WHAT YOU WILL DO:
Give all of the data below again exactly, and drop the images.

Source texts of formatted documents
○ ○ ○ ○ ○ ○ ○
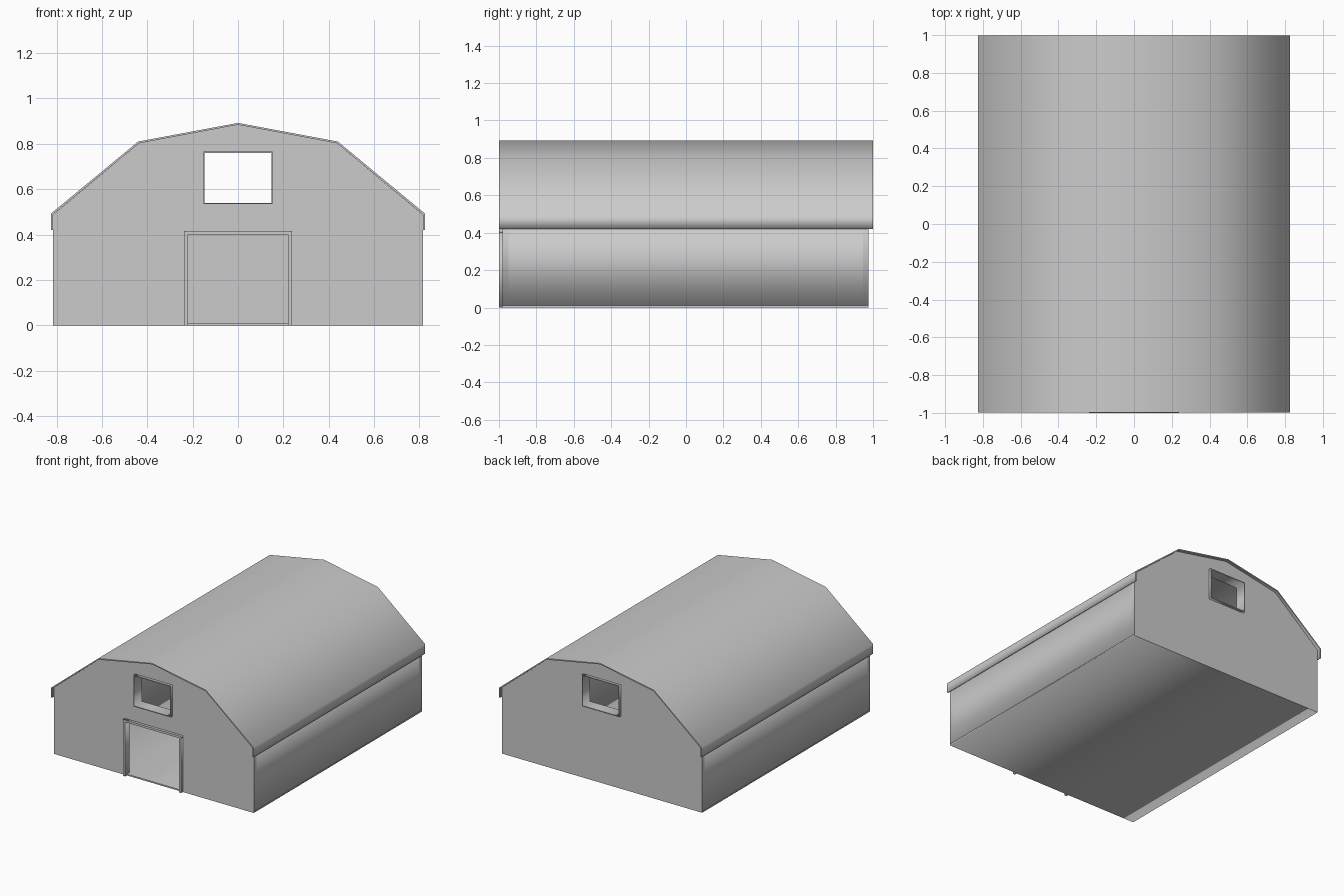
import bpy

cube = bpy.data.objects.get("Cube")
if cube:
    bpy.data.objects.remove(cube, do_unlink=True)

grey = bpy.data.materials.new("light_grey")
grey.use_nodes = True
GREY = (0.6, 0.6, 0.6, 1)
grey.diffuse_color = GREY
grey.node_tree.nodes["Principled BSDF"].inputs["Base Color"].default_value = GREY


def extrude_outline(name, loops, y0, y1):
    """Fill x-z outlines (later loops are holes) and extrude from y0 to y1."""
    curve = bpy.data.curves.new(name, "CURVE")
    curve.dimensions = "2D"
    curve.fill_mode = "BOTH"
    curve.extrude = (y1 - y0) / 2
    for loop in loops:
        spline = curve.splines.new("POLY")
        spline.points.add(len(loop) - 1)
        for point, (x, z) in zip(spline.points, loop):
            point.co = (x, z, 0, 1)
        spline.use_cyclic_u = True
    temp = bpy.data.objects.new(name + "_outline", curve)
    bpy.context.collection.objects.link(temp)
    bpy.context.view_layer.update()
    graph = bpy.context.evaluated_depsgraph_get()
    mesh = bpy.data.meshes.new_from_object(temp.evaluated_get(graph))
    bpy.data.objects.remove(temp, do_unlink=True)
    # Stand the outline upright and move it into place
    for v in mesh.vertices:
        x, z, depth = v.co
        v.co = (x, (y0 + y1) / 2 - depth, z)
    mesh.materials.clear()
    mesh.materials.append(grey)
    mesh.name = name
    obj = bpy.data.objects.new(name, mesh)
    bpy.context.collection.objects.link(obj)
    return obj


def rect(half, low, high):
    return [(-half, low), (half, low), (half, high), (-half, high)]


def box(name, x0, x1, y0, y1, z0, z1):
    return extrude_outline(name, [[(x0, z0), (x1, z0), (x1, z1), (x0, z1)]], y0, y1)


def mirrored(half):
    """Right half of an outline, eave to ridge, followed by its mirror."""
    return half + [(-x, z) for x, z in reversed(half[:-1])]


WALL_X, FRONT, BACK, WALL, FLOOR = 0.815, -0.98, 0.976, 0.03, 0.01

# Gambrel roof shell with short vertical eaves
outer = mirrored([(0.825, 0.42), (0.825, 0.492), (0.44, 0.81), (0, 0.892)])
inner = mirrored([(0.816, 0.42), (0.816, 0.488), (0.437, 0.802), (0, 0.884)])
extrude_outline("roof", [outer + inner[::-1]], -0.999, 0.999)

# Gable walls: the front one has a doorway notch, both have a window hole
gable_top = mirrored([(WALL_X, FLOOR), (WALL_X, 0.488), (0.437, 0.802), (0, 0.884)])
doorway = [(-0.237, FLOOR), (-0.237, 0.416), (0.237, 0.416), (0.237, FLOOR)]
window = rect(0.152, 0.534, 0.766)
extrude_outline("front_gable_wall", [gable_top + doorway, window], FRONT, FRONT + WALL)
extrude_outline("back_gable_wall", [gable_top, window], BACK - WALL, BACK)

# Floor slab and side walls
box("floor", -WALL_X, WALL_X, FRONT, BACK, 0, FLOOR)
for side, sign in (("left", 1), ("right", -1)):
    x0, x1 = sorted((sign * WALL_X, sign * (WALL_X - WALL)))
    box(side + "_wall", x0, x1, FRONT + WALL, BACK - WALL, FLOOR, 0.485)

# Door frame, standing proud of the front wall
for side, x0, x1 in (("left", 0.22, 0.237), ("right", -0.237, -0.22)):
    box(side + "_door_post", x0, x1, -1, FRONT, 0, 0.4)
    box(side + "_door_jamb", x0, x1, FRONT, FRONT + WALL, FLOOR, 0.4)
box("door_lintel", -0.237, 0.237, -1, FRONT + WALL, 0.4, 0.416)

# Deep, thin window frames at both ends
for end, y0, y1 in (("front", -1, -0.91), ("back", 0.91, 0.995)):
    extrude_outline(end + "_window_frame", [window, rect(0.147, 0.54, 0.76)], y0, y1)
○ ○ ○ ○ ○ ○ ○
TASK OUTPUT:
import bpy

cube = bpy.data.objects.get("Cube")
if cube:
    bpy.data.objects.remove(cube, do_unlink=True)

grey = bpy.data.materials.new("light_grey")
grey.use_nodes = True
GREY = (0.6, 0.6, 0.6, 1)
grey.diffuse_color = GREY
grey.node_tree.nodes["Principled BSDF"].inputs["Base Color"].default_value = GREY


def extrude_outline(name, loops, y0, y1):
    """Fill x-z outlines (later loops are holes) and extrude from y0 to y1."""
    curve = bpy.data.curves.new(name, "CURVE")
    curve.dimensions = "2D"
    curve.fill_mode = "BOTH"
    curve.extrude = (y1 - y0) / 2
    for loop in loops:
        spline = curve.splines.new("POLY")
        spline.points.add(len(loop) - 1)
        for point, (x, z) in zip(spline.points, loop):
            point.co = (x, z, 0, 1)
        spline.use_cyclic_u = True
    temp = bpy.data.objects.new(name + "_outline", curve)
    bpy.context.collection.objects.link(temp)
    bpy.context.view_layer.update()
    graph = bpy.context.evaluated_depsgraph_get()
    mesh = bpy.data.meshes.new_from_object(temp.evaluated_get(graph))
    bpy.data.objects.remove(temp, do_unlink=True)
    # Stand the outline upright and move it into place
    for v in mesh.vertices:
        x, z, depth = v.co
        v.co = (x, (y0 + y1) / 2 - depth, z)
    mesh.materials.clear()
    mesh.materials.append(grey)
    mesh.name = name
    obj = bpy.data.objects.new(name, mesh)
    bpy.context.collection.objects.link(obj)
    return obj


def rect(half, low, high):
    return [(-half, low), (half, low), (half, high), (-half, high)]


def box(name, x0, x1, y0, y1, z0, z1):
    return extrude_outline(name, [[(x0, z0), (x1, z0), (x1, z1), (x0, z1)]], y0, y1)


def mirrored(half):
    """Right half of an outline, eave to ridge, followed by its mirror."""
    return half + [(-x, z) for x, z in reversed(half[:-1])]


WALL_X, FRONT, BACK, WALL, FLOOR = 0.815, -0.98, 0.976, 0.03, 0.01

# Gambrel roof shell with short vertical eaves
outer = mirrored([(0.825, 0.42), (0.825, 0.492), (0.44, 0.81), (0, 0.892)])
inner = mirrored([(0.816, 0.42), (0.816, 0.488), (0.437, 0.802), (0, 0.884)])
extrude_outline("roof", [outer + inner[::-1]], -0.999, 0.999)

# Gable walls: the front one has a doorway notch, both have a window hole
gable_top = mirrored([(WALL_X, FLOOR), (WALL_X, 0.488), (0.437, 0.802), (0, 0.884)])
doorway = [(-0.237, FLOOR), (-0.237, 0.416), (0.237, 0.416), (0.237, FLOOR)]
window = rect(0.152, 0.534, 0.766)
extrude_outline("front_gable_wall", [gable_top + doorway, window], FRONT, FRONT + WALL)
extrude_outline("back_gable_wall", [gable_top, window], BACK - WALL, BACK)

# Floor slab and side walls
box("floor", -WALL_X, WALL_X, FRONT, BACK, 0, FLOOR)
for side, sign in (("left", 1), ("right", -1)):
    x0, x1 = sorted((sign * WALL_X, sign * (WALL_X - WALL)))
    box(side + "_wall", x0, x1, FRONT + WALL, BACK - WALL, FLOOR, 0.485)

# Door frame, standing proud of the front wall
for side, x0, x1 in (("left", 0.22, 0.237), ("right", -0.237, -0.22)):
    box(side + "_door_post", x0, x1, -1, FRONT, 0, 0.4)
    box(side + "_door_jamb", x0, x1, FRONT, FRONT + WALL, FLOOR, 0.4)
box("door_lintel", -0.237, 0.237, -1, FRONT + WALL, 0.4, 0.416)

# Deep, thin window frames at both ends
for end, y0, y1 in (("front", -1, -0.91), ("back", 0.91, 0.995)):
    extrude_outline(end + "_window_frame", [window, rect(0.147, 0.54, 0.76)], y0, y1)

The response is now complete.